AIM OF THE TASK
Copy every line of the entries that has the string "with" in it.

INPUT
▬▬▬▬▬▬▬▬▬▬
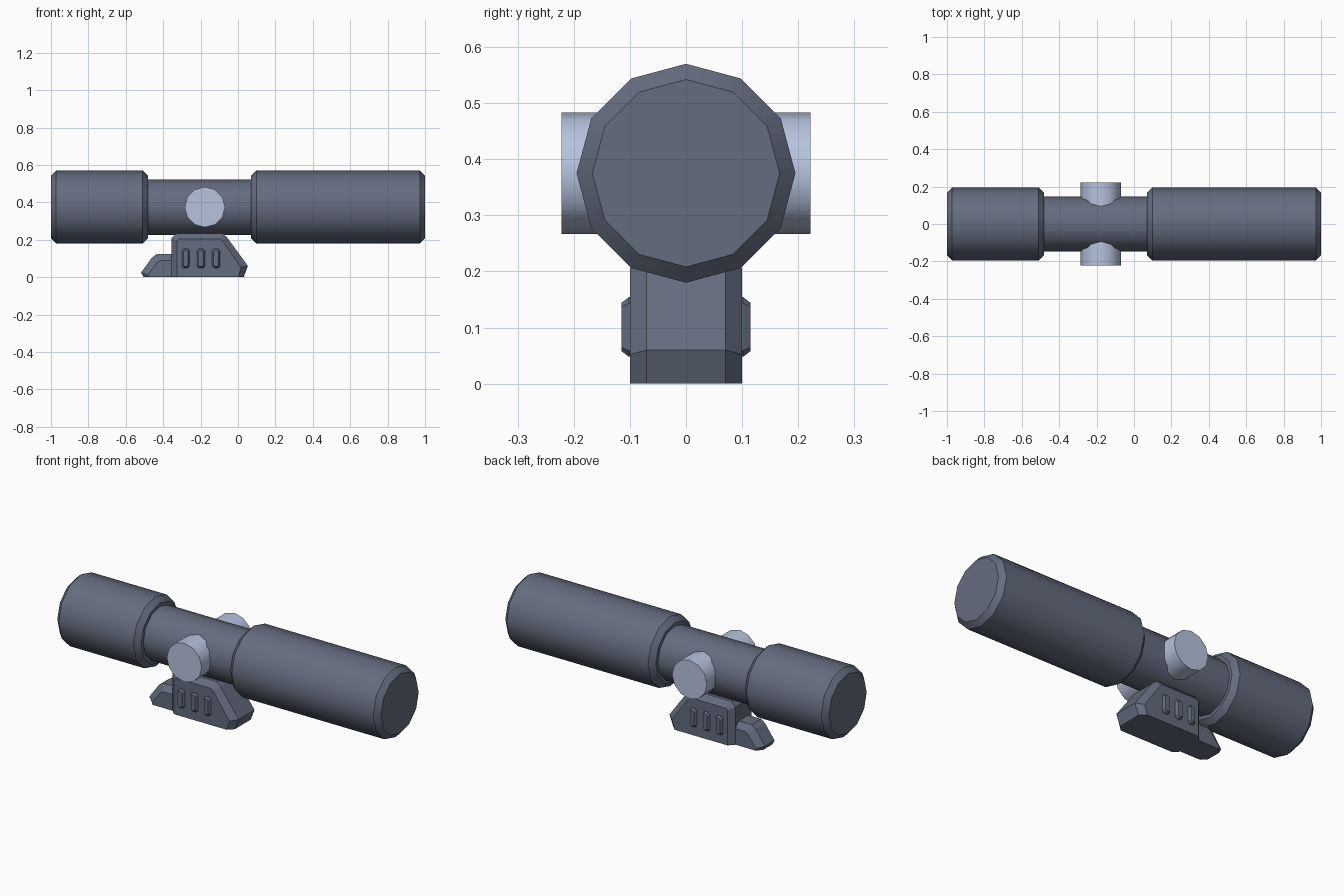
import bpy, bmesh, math

if "Cube" in bpy.data.objects:
    bpy.data.objects.remove(bpy.data.objects["Cube"])

def material(name, rgb):
    m = bpy.data.materials.new(name)
    m.diffuse_color = (*rgb, 1)
    m.use_nodes = True
    m.node_tree.nodes["Principled BSDF"].inputs["Base Color"].default_value = m.diffuse_color
    return m

SLATE = material("slate grey", (0.127, 0.15, 0.21))
PALE = material("pale steel", (0.47, 0.55, 0.73))

def loft(name, rings, mat, smooth=False):
    """Join closed rings of points with quads and cap both ends."""
    bm = bmesh.new()
    vs = [[bm.verts.new(p) for p in ring] for ring in rings]
    n = len(rings[0])
    for a, b in zip(vs, vs[1:]):
        for i in range(n):
            j = (i + 1) % n
            bm.faces.new((a[i], a[j], b[j], b[i]))
    bm.faces.new(vs[0])
    bm.faces.new(vs[-1][::-1])
    bmesh.ops.recalc_face_normals(bm, faces=bm.faces)
    me = bpy.data.meshes.new(name)
    bm.to_mesh(me)
    bm.free()
    me.materials.append(mat)
    ob = bpy.data.objects.new(name, me)
    bpy.context.collection.objects.link(ob)
    if smooth:
        bpy.ops.object.select_all(action='DESELECT')
        ob.select_set(True)
        bpy.context.view_layer.objects.active = ob
        bpy.ops.object.shade_smooth_by_angle(angle=math.radians(35))
    return ob

ANGLES = [math.radians(30 * i) for i in range(12)]
AXIS_Z = 0.375

def tube(name, profile):
    loft(name, [[(x, r * math.cos(a), AXIS_Z + r * math.sin(a)) for a in ANGLES]
                for x, r in profile], SLATE, True)

def bell(name, x0, x1, r=0.195, c=0.028):
    tube(name, [(x0, r - c), (x0 + c, r), (x1 - c, r), (x1, r - c)])

# Sight tube and its two wider ends
bell("eyepiece", -1.0, -0.482)
bell("objective_bell", 0.07, 1.0)
tube("main_tube", [(-0.5, 0.148), (0.09, 0.148)])

# Adjustment knobs through both sides
loft("side_knobs", [[(-0.177 + 0.108 * math.cos(a), y, AXIS_Z + 0.108 * math.sin(a))
                     for a in ANGLES] for y in (-0.222, 0.222)], PALE, True)

def bevelled_plate(name, outer, inner, y_outer, y_inner):
    """Side profile extruded across y, narrowing to a smaller profile at each side."""
    sections = [(-y_inner, inner), (-y_outer, outer), (y_outer, outer), (y_inner, inner)]
    return loft(name, [[(x, y, z) for x, z in p] for y, p in sections], SLATE)

# Mount block with chamfered edges
bevelled_plate("mount_block",
    [(-0.355, 0), (-0.355, 0.21), (-0.33, 0.235), (-0.085, 0.235), (-0.06, 0.215), (0.053, 0.06), (0.03, 0)],
    [(-0.326, 0), (-0.326, 0.195), (-0.318, 0.205), (-0.1, 0.205), (-0.085, 0.197), (0.017, 0.052), (0.0, 0)],
    0.07, 0.1)

# Clamp lever behind the block
bevelled_plate("clamp_lever",
    [(-0.34, 0), (-0.34, 0.123), (-0.435, 0.123), (-0.46, 0.105), (-0.518, 0.025), (-0.505, 0)],
    [(-0.34, 0), (-0.34, 0.09), (-0.415, 0.09), (-0.43, 0.08), (-0.482, 0.012), (-0.478, 0)],
    0.042, 0.07)

# Raised grip ribs on both sides of the block
def octagon(cx, y, w, h, c):
    pts = [(w, h - c), (w - c, h), (c - w, h), (-w, h - c),
           (-w, c - h), (c - w, -h), (w - c, -h), (w, c - h)]
    return [(cx + px, y, 0.101 + pz) for px, pz in pts]

for side, label in ((-1, "front"), (1, "back")):
    for i, cx in enumerate((-0.279, -0.198, -0.117)):
        loft(f"grip_rib_{label}_{i + 1}",
             [octagon(cx, side * 0.09, 0.021, 0.053, 0.011),
              octagon(cx, side * 0.102, 0.021, 0.053, 0.011),
              octagon(cx, side * 0.115, 0.013, 0.043, 0.007)], SLATE)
▬▬▬▬▬▬▬▬▬▬
RESULT OF THIS EXERCISE
    """Join closed rings of points with quads and cap both ends."""
# Mount block with chamfered edges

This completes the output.